The Office of the Inspector General (OIG) at the Department of Homeland Security received a request from seven U.S. Senators to examine the Federal Emergency Management Agency’s (FEMA) contracts awarded to Bronze Star LLC as part of its 2017 hurricane response and recovery efforts in Puerto Rico. OIG conducted an audit to determine whether FEMA followed procurement laws, regulations, and procedures when awarding contracts to Bronze Star and announced its findings May 7.
On October 5, 2017, FEMA awarded Bronze Star a $21.2 million contract for 475,000 tarps. Five days later, FEMA awarded another contract to Bronze Star for $9.2 million for 60,000 units of plastic sheeting. Then, on November 6, FEMA canceled both Bronze Star contracts due to non-delivery of the tarps and plastic sheeting. Following the Bronze Star cancellations, FEMA awarded a new $30.8 million contract, on November 9, 2017, to another bidder from the original tarps solicitation — Master Group USA LLC — for 475,000 tarps. However, it did not reissue a plastic sheeting contract because there were no other qualified bidders in response to the original plastic sheeting solicitation. Instead, FEMA issued two additional plastic sheeting solicitations and subsequently awarded two additional plastic sheeting contracts to different contractors.
The audit found that FEMA did not follow all procurement laws, regulations, and procedures when it awarded more than $30 million for two contracts to Bronze Star for tarps and plastic sheeting. In fact, OIG says FEMA did not fully determine Bronze Star’s or its supplier’s compliance with the contracts’ terms because it did not verify that Bronze Star could meet either contract’s delivery schedule. It also did not perform steps necessary to determine whether Bronze Star’s supplier could provide the necessary roof coverings within contractually specified timelines. Further, OIG says FEMA performed inaccurate technical reviews of the Bronze Star proposals, used incorrect Federal Acquisition Regulation clauses and did not reissue the original solicitations because FEMA personnel believed that a 5-hour response window for the tarp modification was sufficient, and the plastic sheeting solicitation had already closed. In addition, FEMA did not consult the Disaster Response Registry, as required, because it lacked guidance and procedures.
As a result of these management control weaknesses, the audit found that FEMA inappropriately awarded two contracts to Bronze Star, which did not meet the requirements of either contract. OIG says this deficiency delayed delivery of crucial supplies, and impeded Puerto Rican residents’ efforts to protect their homes and prevent further damage. In summary, OIG says FEMA wasted personnel resources, time, and taxpayer money by issuing, canceling, and reissuing contracts for tarps.
It is also worth considering that during an acquisition immediately following cancellation of the Bronze Star contracts, FEMA required a potential contractor to provide verifiable information, such as three reference letters and two letters of a commitment from its suppliers prior to contract award. FEMA did not perform this level of due diligence during the acquisition of the Bronze Star contracts.

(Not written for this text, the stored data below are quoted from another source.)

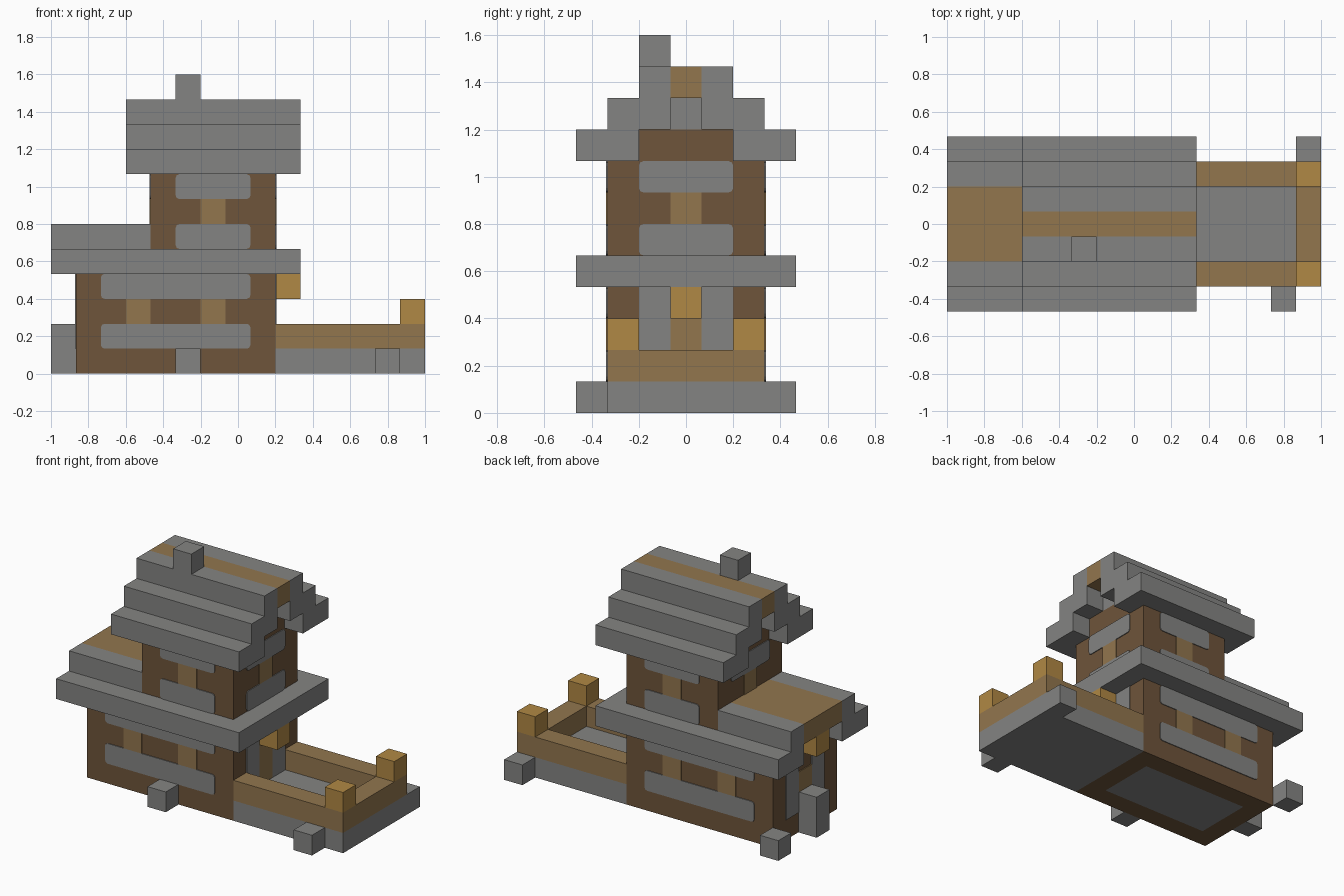
import bpy, bmesh
from mathutils import Vector

if "Cube" in bpy.data.objects:
    bpy.data.objects.remove(bpy.data.objects["Cube"], do_unlink=True)

U = 2 / 15                      # one building block
ORIGIN = Vector((-7.5, -3.5, 0))
T = 0.04                        # plate thickness in blocks


def material(name, r, g, b):
    m = bpy.data.materials.new(name)
    m.use_nodes = True
    m.diffuse_color = (r, g, b, 1)
    m.node_tree.nodes["Principled BSDF"].inputs["Base Color"].default_value = (r, g, b, 1)
    return m


STONE = material("stone grey", .231, .231, .225)
DARK = material("dark timber", .156, .089, .043)
PLANK = material("plank brown", .287, .181, .076)
GOLD = material("golden wood", .434, .246, .058)


def box(name, mat, x, y, z, round_axis=None):
    """Block spanning grid ranges; round_axis softens the corners of a plate."""
    lo, hi = Vector((x[0], y[0], z[0])), Vector((x[1], y[1], z[1]))
    bm = bmesh.new()
    bmesh.ops.create_cube(bm, size=1)
    for v in bm.verts:
        v.co = Vector([(lo[a] + hi[a]) / 2 + v.co[a] * (hi[a] - lo[a]) for a in range(3)])
        v.co = (v.co + ORIGIN) * U
    if round_axis is not None:
        edges = [e for e in bm.edges
                 if abs((e.verts[0].co - e.verts[1].co).normalized()[round_axis]) > .9]
        bmesh.ops.bevel(bm, geom=edges, offset=.02, segments=2, profile=.5, affect='EDGES')
    mesh = bpy.data.meshes.new(name)
    bm.to_mesh(mesh)
    bm.free()
    mesh.materials.append(mat)
    ob = bpy.data.objects.new(name, mesh)
    bpy.context.collection.objects.link(ob)


def pair(name, mat, x, y, z, round_axis=None):
    """The same block at the front and mirrored at the back."""
    box("front_" + name, mat, x, y, z, round_axis)
    box("back_" + name, mat, x, (7 - y[1], 7 - y[0]), z, round_axis)


# Ground floor: timber sill around a stone floor, then solid walls
pair("sill", DARK, (1, 9), (1, 2), (0, 1))
box("right_sill", DARK, (1, 2), (2, 5), (0, 1))
box("left_sill", DARK, (8, 9), (2, 5), (0, 1))
box("stone_floor", STONE, (2, 8), (2, 5), (0, 1))
box("lower_walls", DARK, (1, 9), (1, 6), (1, 4))
for k in (1, 3):
    pair("lower_panel", STONE, (2, 8), (1 - T, 1), (k, k + 1), 1)
for i in (3, 6):
    pair("lower_window", PLANK, (i, i + 1), (1 - T, 1), (2, 3))
for side, x in (("right", (1 - T, 1)), ("left", (9, 9 + T))):
    pair(side + "_door_surround", STONE, x, (2, 3), (1, 4))
    box(side + "_door", PLANK, x, (3, 4), (1, 3))

# Terrace with rim and corner posts
box("terrace_floor", STONE, (9, 15), (1, 6), (0, 1))
pair("terrace_rim", PLANK, (9, 14), (1, 2), (1, 2))
box("terrace_end_rim", PLANK, (14, 15), (1, 6), (1, 2))
pair("terrace_post", GOLD, (14, 15), (1, 2), (2, 3))

# Loose stone blocks around the base
box("front_step", STONE, (5, 6), (0, 1), (0, 1))
box("terrace_front_step", STONE, (13, 14), (0, 1), (0, 1))
box("terrace_back_step", STONE, (14, 15), (6, 7), (0, 1))
box("back_corner_step", STONE, (0, 1), (6, 7), (0, 1))
box("right_pillar", STONE, (0, 1), (3, 4), (0, 2))

# Door brackets
box("left_bracket", GOLD, (9, 10), (3, 4), (3, 4))
box("right_bracket", GOLD, (0, 1), (3, 4), (4, 5))

# Lower roof
pair("lower_eave", STONE, (0, 9), (0, 2), (4, 5))
box("left_eave", STONE, (9, 10), (0, 7), (4, 5))
box("lower_gable", DARK, (1, 9), (2, 5), (4, 5))
pair("lower_roof_step", STONE, (0, 4), (1, 2), (5, 6))
box("lower_ridge", PLANK, (0, 4), (2, 5), (5, 6))

# Upper floor
box("upper_walls", DARK, (4, 9), (1, 6), (5, 8))
for k in (5, 7):
    pair("upper_panel", STONE, (5, 8), (1 - T, 1), (k, k + 1), 1)
pair("upper_window", PLANK, (6, 7), (1 - T, 1), (6, 7))
box("left_low_panel", STONE, (9, 9 + T), (2, 5), (5, 6), 0)
for side, x in (("right", (4 - T, 4)), ("left", (9, 9 + T))):
    box(side + "_upper_panel", STONE, x, (2, 5), (7, 8), 0)
    box(side + "_upper_window", PLANK, x, (3, 4), (6, 7))

# Upper stepped roof
for n in range(2):
    pair("upper_roof_step", STONE, (3, 10), (n, n + 2), (8 + n, 9 + n))
pair("upper_roof_top", STONE, (3, 10), (2, 3), (10, 11))
box("upper_ridge", PLANK, (3, 10), (3, 4), (10, 11))
box("upper_gable", DARK, (4, 9), (2, 5), (8, 9))
box("gable_stone", STONE, (4, 9), (3, 4), (9, 10))
box("chimney", STONE, (5, 6), (2, 3), (11, 12))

In the report, OIG recommended that the FEMA Administrator include specific requirements in all future solicitations for prospective contractors to provide verifiable information in their proposal packages. This information should be used to assess and support whether a contractor and supplier is responsible. A second recommendation calls for FEMA to develop or update current policies to make certain that applicable Federal Acquisition Regulation clauses are included in each solicitation; aid the contracting officer in the decision-making process regarding solicitation changes and when a solicitation should be canceled and reissued; provide oversight to ensure the accuracy of all technical evaluations of bid proposals prior to contract award; and conduct market research using the Disaster Response Registry.
FEMA non-concurred with the report recommendations, maintaining that its existing processes already adequately ensure that all contract terms and conditions are clearly defined and implemented. Furthermore, FEMA stated that it only canceled four contracts during the 2017 hurricane season, which, FEMA says, did not hinder it’s ability to achieve its mission. However, documentation provided by FEMA during the OIG audit revealed that the agency canceled a total of 19 contracts related to Hurricane Maria alone.

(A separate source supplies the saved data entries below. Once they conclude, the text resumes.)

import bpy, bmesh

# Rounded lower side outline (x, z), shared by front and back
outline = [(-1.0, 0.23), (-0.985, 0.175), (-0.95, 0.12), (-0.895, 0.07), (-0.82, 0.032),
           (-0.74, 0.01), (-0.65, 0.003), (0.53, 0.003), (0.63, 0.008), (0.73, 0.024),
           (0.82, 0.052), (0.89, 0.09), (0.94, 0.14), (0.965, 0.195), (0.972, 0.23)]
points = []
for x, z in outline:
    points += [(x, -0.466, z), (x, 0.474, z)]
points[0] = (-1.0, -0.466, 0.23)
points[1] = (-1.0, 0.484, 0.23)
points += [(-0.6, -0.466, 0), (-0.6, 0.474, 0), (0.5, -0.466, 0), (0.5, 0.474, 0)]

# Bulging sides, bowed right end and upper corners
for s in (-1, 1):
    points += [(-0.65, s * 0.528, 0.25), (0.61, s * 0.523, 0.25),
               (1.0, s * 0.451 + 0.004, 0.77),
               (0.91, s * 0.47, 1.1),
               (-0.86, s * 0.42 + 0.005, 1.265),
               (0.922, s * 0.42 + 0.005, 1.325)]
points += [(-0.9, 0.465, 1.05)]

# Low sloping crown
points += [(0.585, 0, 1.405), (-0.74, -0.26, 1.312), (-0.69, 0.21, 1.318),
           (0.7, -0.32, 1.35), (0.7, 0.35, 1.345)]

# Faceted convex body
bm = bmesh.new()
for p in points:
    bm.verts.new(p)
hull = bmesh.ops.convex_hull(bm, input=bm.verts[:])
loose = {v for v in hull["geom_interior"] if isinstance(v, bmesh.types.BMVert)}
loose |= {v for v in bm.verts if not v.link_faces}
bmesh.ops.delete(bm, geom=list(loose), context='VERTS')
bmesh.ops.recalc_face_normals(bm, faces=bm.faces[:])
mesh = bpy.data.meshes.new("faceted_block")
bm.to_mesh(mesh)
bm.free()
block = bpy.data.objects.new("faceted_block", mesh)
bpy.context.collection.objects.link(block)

OIG has expressed its surprise by FEMA’s non-concurrence with the recommendations, given that FEMA does not disagree with the report findings and plans to take other corrective actions to address the deficiencies identified. OIG has also disagreed with FEMA’s assertion that its existing processes adequately ensure that all contract terms and conditions are clearly defined and implemented and maintains that the report findings indicate otherwise. OIG believes such deficiencies are indicative of systemic problems within FEMA’s procurement process.